Links between Livelihoods and Wildlife
With the efforts of the International Gorilla Conservation Programme (IGCP) - a collaboration of the WWF, African Wildlife Foundation and Fauna and Flora International working with the Uganda Wildlife Authority - multiple-use zones of the forests have been placed under collaborative forest management schemes.
These involve local communities in conservation initiatives and maintain environmentlivelihood linkages. Local people can access the forest for medicinal plants, weaving materials and to place bee hives. They benefit from park and tourism related employment and from tourism-related revenue sharing arrangements with the park authorities.
Strengthening human and social assets
Training and other opportunities have advanced the organising, negotiating and business skills of communities. The case study notes that the largely illiterate people of the area have formed groups which are able to plan, negotiate and implement a wide range of activities. A community owned campsite employing eleven people earned US$70,628 in 2004.
Supporting basic infrastructure and equipment
The campsite has invested its earnings in four schools, a road, a women’s group office and equipment for pineapple growing and beekeeping. Another community has secured sole viewing rights to a gorilla family group, and is negotiating with private interests to invest in tourism operations and services.
Diversifying farm income
Diversifying sources of income is a key element of improving livelihoods in poor communities as it reduces their vulnerability. In addition to developing tourism, IGCP has supported enterprises in beekeeping, rearing pigs, sheep and poultry, and operating small shops. Some 200 women have been supported in growing mushrooms which are marketed locally, and to tourist camps. Tourism income and IGCP funding have connected gravity fed water to two schools, a health centre, seven tourist campsites and 315 households.

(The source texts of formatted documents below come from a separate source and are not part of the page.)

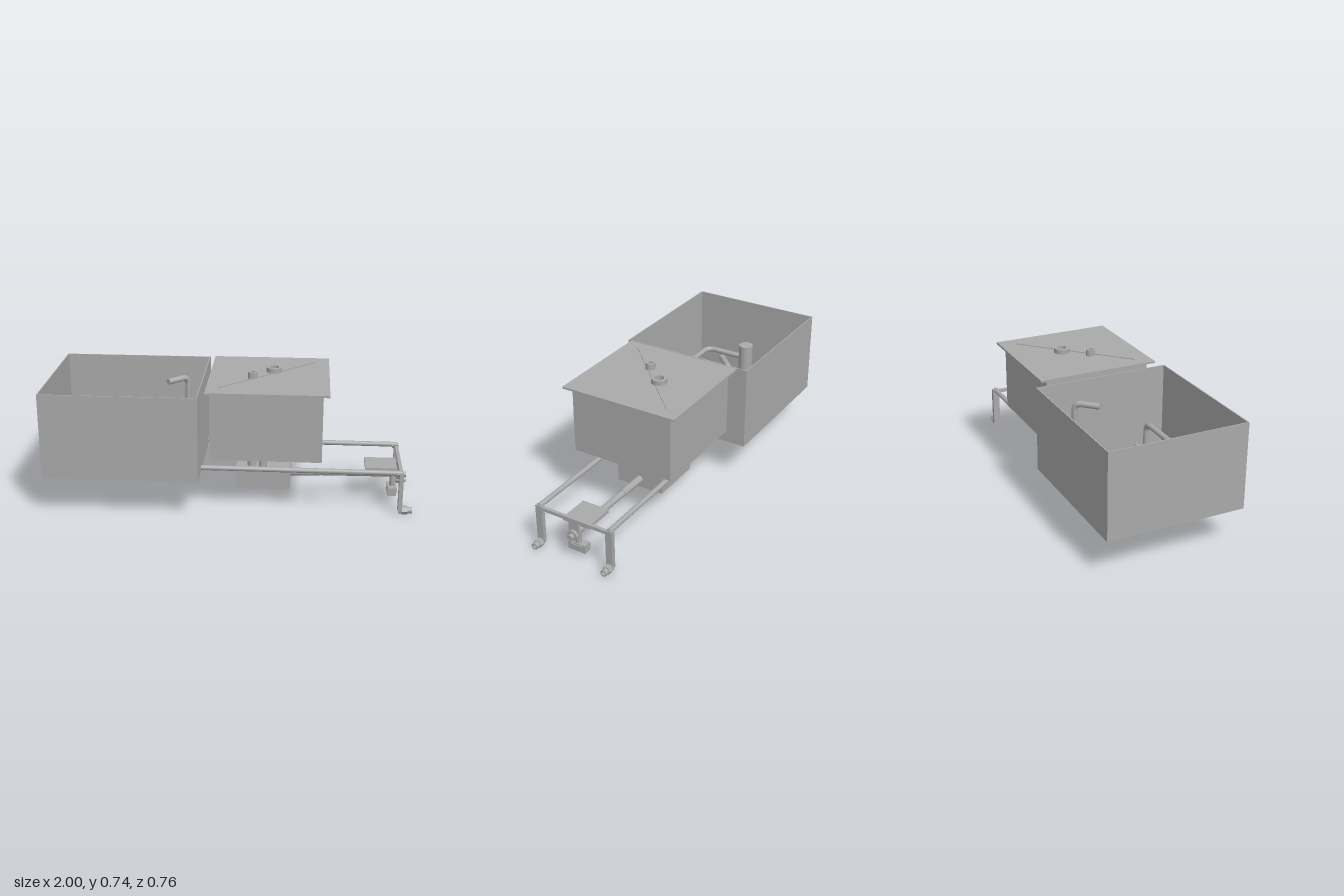
import * as THREE from 'three';

const grey = new THREE.MeshStandardMaterial({ color: 0xa9a9a9 });
grey.name = 'plain grey';

export function createModel() {
  const model = new THREE.Group();
  model.name = 'tankAssembly';
  const V = (x, y, z) => new THREE.Vector3(x, y, z);

  const add = (name, geometry) => {
    const mesh = new THREE.Mesh(geometry, grey);
    mesh.name = name;
    model.add(mesh);
    return mesh;
  };
  // Box given by its limits on each axis
  const box = (name, x0, x1, y0, y1, z0, z1) => {
    const m = add(name, new THREE.BoxGeometry(x1 - x0, y1 - y0, z1 - z0));
    m.position.set((x0 + x1) / 2, (y0 + y1) / 2, (z0 + z1) / 2);
    return m;
  };
  // Rod between two points; six sides gives a hex nut
  const rod = (name, a, b, r, sides = 24) => {
    let g = new THREE.CylinderGeometry(r, r, a.distanceTo(b), sides);
    if (sides === 6) {
      g = g.toNonIndexed();
      g.computeVertexNormals();
    }
    const m = add(name, g);
    m.position.copy(a).add(b).multiplyScalar(0.5);
    m.quaternion.setFromUnitVectors(V(0, 1, 0), b.clone().sub(a).normalize());
    return m;
  };
  const disc = (x, y, r) => new THREE.Path().absarc(x, y, r, 0, Math.PI * 2, true);
  // Hollow ring or tube, standing upright unless turned
  const ring = (name, x, y, z, outer, inner, length) => {
    const s = new THREE.Shape().absarc(0, 0, outer, 0, Math.PI * 2);
    s.holes.push(disc(0, 0, inner));
    const m = add(name, new THREE.ExtrudeGeometry(s, { depth: length, bevelEnabled: false, curveSegments: 20 }));
    m.rotation.x = -Math.PI / 2;
    m.position.set(x, y, z);
    return m;
  };
  // Bent pipe: straight runs joined by rounded corners
  const pipe = (name, pts, r, bend = 0.04) => {
    const path = new THREE.CurvePath();
    let from = pts[0];
    for (let i = 1; i < pts.length - 1; i++) {
      const p = pts[i];
      const a = p.clone().add(pts[i - 1].clone().sub(p).setLength(bend));
      const b = p.clone().add(pts[i + 1].clone().sub(p).setLength(bend));
      path.add(new THREE.LineCurve3(from, a));
      path.add(new THREE.QuadraticBezierCurve3(a, p, b));
      from = b;
    }
    path.add(new THREE.LineCurve3(from, pts[pts.length - 1]));
    add(name, new THREE.TubeGeometry(path, 90, r, 14));
    const end = pts[pts.length - 1];
    const back = pts[pts.length - 2].clone().sub(end).setLength(0.004);
    rod(name + 'End', end.clone().add(back), end, r, 14);
  };

  // Open tank with a drain and two fixing holes in its floor
  const t = 0.006, zb = -0.384, zf = 0.38;
  const floor = new THREE.Shape([[-1, -zf], [-0.155, -zf], [-0.155, -zb], [-1, -zb]].map(p => new THREE.Vector2(...p)));
  floor.holes.push(disc(-0.52, -0.1, 0.03), disc(-0.27, 0.215, 0.009), disc(-0.27, -0.215, 0.009));
  const floorMesh = add('tankFloor', new THREE.ExtrudeGeometry(floor, { depth: t, bevelEnabled: false, curveSegments: 20 }));
  floorMesh.rotation.x = -Math.PI / 2;
  floorMesh.position.y = 0.223;
  box('tankFrontWall', -1, -0.155, 0.223, 0.698, zf - t, zf);
  box('tankBackWall', -1, -0.155, 0.223, 0.698, zb, zb + t);
  box('tankRightWall', -1, -1 + t, 0.223, 0.698, zb, zf);
  box('tankLeftWall', -0.155 - t, -0.155, 0.223, 0.698, zb, zf);
  ring('drainPipe', -0.52, 0.2, 0.1, 0.043, 0.03, 0.045);

  // Pump lying on the tank floor, with its upright outlet
  rod('pumpBody', V(-0.79, 0.29, -0.045), V(-0.56, 0.29, -0.045), 0.053);
  rod('pumpOutlet', V(-0.805, 0.229, -0.045), V(-0.805, 0.505, -0.045), 0.042);
  box('pumpTab', -0.605, -0.56, 0.33, 0.352, -0.055, -0.035);

  // Risers inside the tank
  pipe('supplyPipe', [V(-0.27, 0.25, 0.215), V(-0.27, 0.425, 0.215), V(-0.8, 0.425, 0.215), V(-0.8, 0.425, -0.045)], 0.016, 0.05);
  pipe('returnSpout', [V(-0.27, 0.25, -0.215), V(-0.27, 0.625, -0.215), V(-0.37, 0.625, -0.115)], 0.017);

  // Long pipes, hanging posts and nozzles, mirrored front to back
  for (const s of [-1, 1]) {
    const z = s * 0.215;
    rod('riserNut', V(-0.27, 0.229, z), V(-0.27, 0.27, z), 0.04, 6).rotation.y = Math.PI / 6;
    rod('longPipe', V(-0.27, 0.245, z), V(0.935, 0.245, z), 0.014);
    box('endPost', 0.922, 0.945, 0.03, 0.248, z - 0.02, z + 0.02);
    rod('postCap', V(0.91, 0.24, z), V(0.94, 0.24, z), 0.016, 6);
    rod('nozzleNut', V(0.945, 0.028, z), V(0.975, 0.028, z), 0.024, 6);
    rod('nozzleBase', V(0.93, 0.028, z), V(0.95, 0.028, z), 0.02);
    ring('nozzle', 0.97, 0.028, z, 0.018, 0.01, 0.03).rotation.set(0, Math.PI / 2, 0);
  }

  // End crossbar and its central bracket
  box('crossbar', 0.924, 0.943, 0.225, 0.243, -0.215, 0.215);
  box('centreBracket', 0.926, 0.943, 0.15, 0.24, -0.03, 0.03);
  rod('bracketBoss', V(0.925, 0.15, 0), V(0.958, 0.15, 0), 0.03);
  rod('centreNozzle', V(0.955, 0.15, 0), V(0.978, 0.15, 0), 0.016);

  // Feed tube, top plate and lower block
  rod('feedTube', V(0.32, 0.146, 0), V(0.93, 0.152, 0), 0.018);
  rod('feedSleeve', V(0.32, 0.145, 0), V(0.5, 0.148, 0), 0.021);
  box('topPlate', 0.745, 0.92, 0.197, 0.215, -0.08, 0.08);
  box('topPlateStem', 0.82, 0.855, 0.16, 0.2, -0.016, 0.016);
  rod('lowerStem', V(0.905, 0.06, 0), V(0.905, 0.15, 0), 0.017);
  box('lowerBlock', 0.877, 0.925, 0.038, 0.083, -0.052, 0.053);
  box('lowerBlockFace', 0.92, 0.93, 0.044, 0.076, -0.033, 0.033);

  // Raised container with lid and fittings
  box('container', -0.1, 0.5, 0.326, 0.705, -0.3, 0.3);
  box('lid', -0.122, 0.533, 0.704, 0.715, -0.34, 0.34);
  ring('smallPort', 0.115, 0.714, 0.06, 0.026, 0.014, 0.037);
  ring('largePort', 0.228, 0.714, -0.066, 0.043, 0.026, 0.028);
  const bar = box('lidBar', -0.157, 0.557, 0.714, 0.72, -0.002, 0.002);
  bar.rotation.y = Math.atan2(0.5, 0.51);
  bar.position.set(0.2, 0.717, 0);

  // Gear block below, and the supports between them
  box('driveBlock', 0.028, 0.33, 0.097, 0.207, -0.142, 0.142);
  rod('deliveryPipe', V(0.115, 0.2, 0.06), V(0.115, 0.33, 0.06), 0.025);
  for (const s of [-1, 1]) {
    rod('supportLeg', V(0.18, 0.205, s * 0.149), V(0.18, 0.33, s * 0.149), 0.022);
    box('supportFoot', 0.11, 0.25, 0.198, 0.212, s * 0.149 - 0.021, s * 0.149 + 0.021);
  }
  return model;
}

These programmes and others to address wild animal depredations on farms are critical in reducing or arresting habitat destruction and poaching in protected areas. Degraded areas are showing signs of regeneration and gorilla populations are growing slowly. IGCP's achievements are also highly significant in that both conservation and human welfare goals are being met in the border areas of three countries that have experienced years of political instability, violence and economic crisis.